Once upon a time, technical skills were the most important thing when looking for your next employee.
Now, however, it’s their ability to play the game. As they get promoted further up the chain, technical skills factor into their daily role less and less.
Emotional Intelligence (EI) has made a serious impact on the hiring and promoting scene, and it’s here to stay. In a 2011 survey of over 2,600 HR professionals, 71% claimed that they valued emotional intelligence more than IQ.
Furthermore, 75% of hiring managers reported they’re more likely to promote employees with a high EI:IQ ration rather than employees with the reverse.
So, from an employer’s perspective, why are employees with high levels of emotional intelligence so valuable? Why are they consistently promoted ahead of their peers? Well, there are a few central reasons.
They can manage their emotions under pressure.
Emotionally intelligent people can adapt more readily to increasing responsibilities and the pressures and demands that come with them.
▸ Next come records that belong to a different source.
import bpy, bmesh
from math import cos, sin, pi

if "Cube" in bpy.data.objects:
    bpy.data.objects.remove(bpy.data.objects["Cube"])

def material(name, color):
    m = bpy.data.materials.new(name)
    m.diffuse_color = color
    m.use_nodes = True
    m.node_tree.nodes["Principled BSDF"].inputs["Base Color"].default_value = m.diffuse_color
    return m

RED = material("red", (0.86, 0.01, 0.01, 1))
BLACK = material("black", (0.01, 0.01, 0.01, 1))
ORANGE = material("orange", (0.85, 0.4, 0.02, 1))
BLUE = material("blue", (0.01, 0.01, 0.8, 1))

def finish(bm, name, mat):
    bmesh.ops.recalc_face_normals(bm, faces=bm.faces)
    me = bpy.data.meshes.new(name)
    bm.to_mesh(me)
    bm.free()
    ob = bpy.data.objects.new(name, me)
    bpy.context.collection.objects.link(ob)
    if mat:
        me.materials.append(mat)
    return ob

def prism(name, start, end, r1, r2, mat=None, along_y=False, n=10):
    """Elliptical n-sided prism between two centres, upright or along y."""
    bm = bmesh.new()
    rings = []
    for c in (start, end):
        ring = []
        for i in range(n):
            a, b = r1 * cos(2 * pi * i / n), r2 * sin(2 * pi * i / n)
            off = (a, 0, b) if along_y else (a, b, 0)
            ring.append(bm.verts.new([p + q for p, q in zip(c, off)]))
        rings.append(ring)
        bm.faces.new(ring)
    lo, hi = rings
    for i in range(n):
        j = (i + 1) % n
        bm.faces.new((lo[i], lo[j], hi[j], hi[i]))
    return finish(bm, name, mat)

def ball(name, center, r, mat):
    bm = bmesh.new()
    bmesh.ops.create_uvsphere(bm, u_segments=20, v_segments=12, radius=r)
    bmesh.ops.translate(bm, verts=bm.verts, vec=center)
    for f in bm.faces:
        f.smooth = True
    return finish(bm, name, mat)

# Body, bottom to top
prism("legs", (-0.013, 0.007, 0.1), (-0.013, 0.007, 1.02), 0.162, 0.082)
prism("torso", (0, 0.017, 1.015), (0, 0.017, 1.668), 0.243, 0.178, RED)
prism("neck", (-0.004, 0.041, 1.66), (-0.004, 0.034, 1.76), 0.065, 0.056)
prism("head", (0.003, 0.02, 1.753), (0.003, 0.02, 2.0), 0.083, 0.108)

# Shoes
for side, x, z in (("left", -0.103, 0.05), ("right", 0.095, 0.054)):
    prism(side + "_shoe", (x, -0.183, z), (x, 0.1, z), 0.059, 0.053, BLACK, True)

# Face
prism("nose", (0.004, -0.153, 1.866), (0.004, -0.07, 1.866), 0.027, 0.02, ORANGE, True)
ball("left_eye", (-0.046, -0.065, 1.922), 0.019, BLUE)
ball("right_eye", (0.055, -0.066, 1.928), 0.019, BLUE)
They’re more able to remain calm in a crisis and keep their feelings controlled, rather than expressing them to the people they work with. They’re also less likely to react impulsively, and instead take a steady, measured response to new situations.
They make others feel heard.
Listening is one of the most critical skills any manager can bring to the table. Even when an employee brings something to their supervisor that isn’t particularly helpful or valuable, it’s important to make them feel like their contribution is appreciated.
The old adage “people don’t leave jobs, they leave managers” is particularly relevant here. When employees don’t feel like their supervisor listens to them, they’ll feel far less valued in their role.
They display high levels of empathy.
Employees aren’t robots. They are all the lead character in their own life, and sometimes things won’t go perfectly well for them. They or their family might fall ill, experience a failed relationship, or have some catastrophic event turn their life upside down.
When these things happen, the best bosses respond sympathetically. This is one of the key reasons that highly emotionally intelligent people are promoted so quickly – they can view life through the eyes of others.
Empathy is a trait that cannot be overvalued. The ability to understand different perspectives and have a genuine grasp on the way others feel can go a long way towards getting distracted and wayward employees back on track, or not, depending on the situation.
They own up to their mistakes.
There aren’t many things worse than an employee who simply won’t acknowledge a mistake, or worse still, accept blame for it. Acknowledging a mistake allows for a chance to learn, improve and avoid the same issue in future.
Most emotionally intelligent people readily acknowledge their mistakes. They have a mindset that lends itself towards self-improvement and responsibility. They don’t fear rebuke, they fear poor performance.
They accept feedback.
Emotionally intelligent employees don’t have enormous egos. They understand where they fit into the larger scheme of things, and as a result are often open to constructive feedback.
Rather than assuming the worst in those who criticise them, emotionally intelligent people assume good intentions. This ensures a faster learning loop and more open communication, qualities you want in those that you’re promoting.
They resolve conflict more easily.
A powerful asset in any manager’s arsenal is effective conflict resolution. The best managers can arrive at a solution that resolves tensions to a great degree and achieves a fair, equitable outcome that works for both the parties to a dispute and the organisation as a whole.
Through empathy, understanding and a willingness to listen, emotionally intelligent employees can more readily solve the the basic disputes that plague many workplaces.
They earn respect.
More importantly than anything else, emotionally intelligent employees earn respect. They aren’t condescending towards their subordinates. They take action when it’s necessary. They listen, and take on feedback when it’s warranted.
Being approachable is an important skill for anyone in a leadership position, and the emotionally intelligent have mastered it.
When you’re searching for someone to promote, take notice of emotional intelligence. It will pay dividends in the future.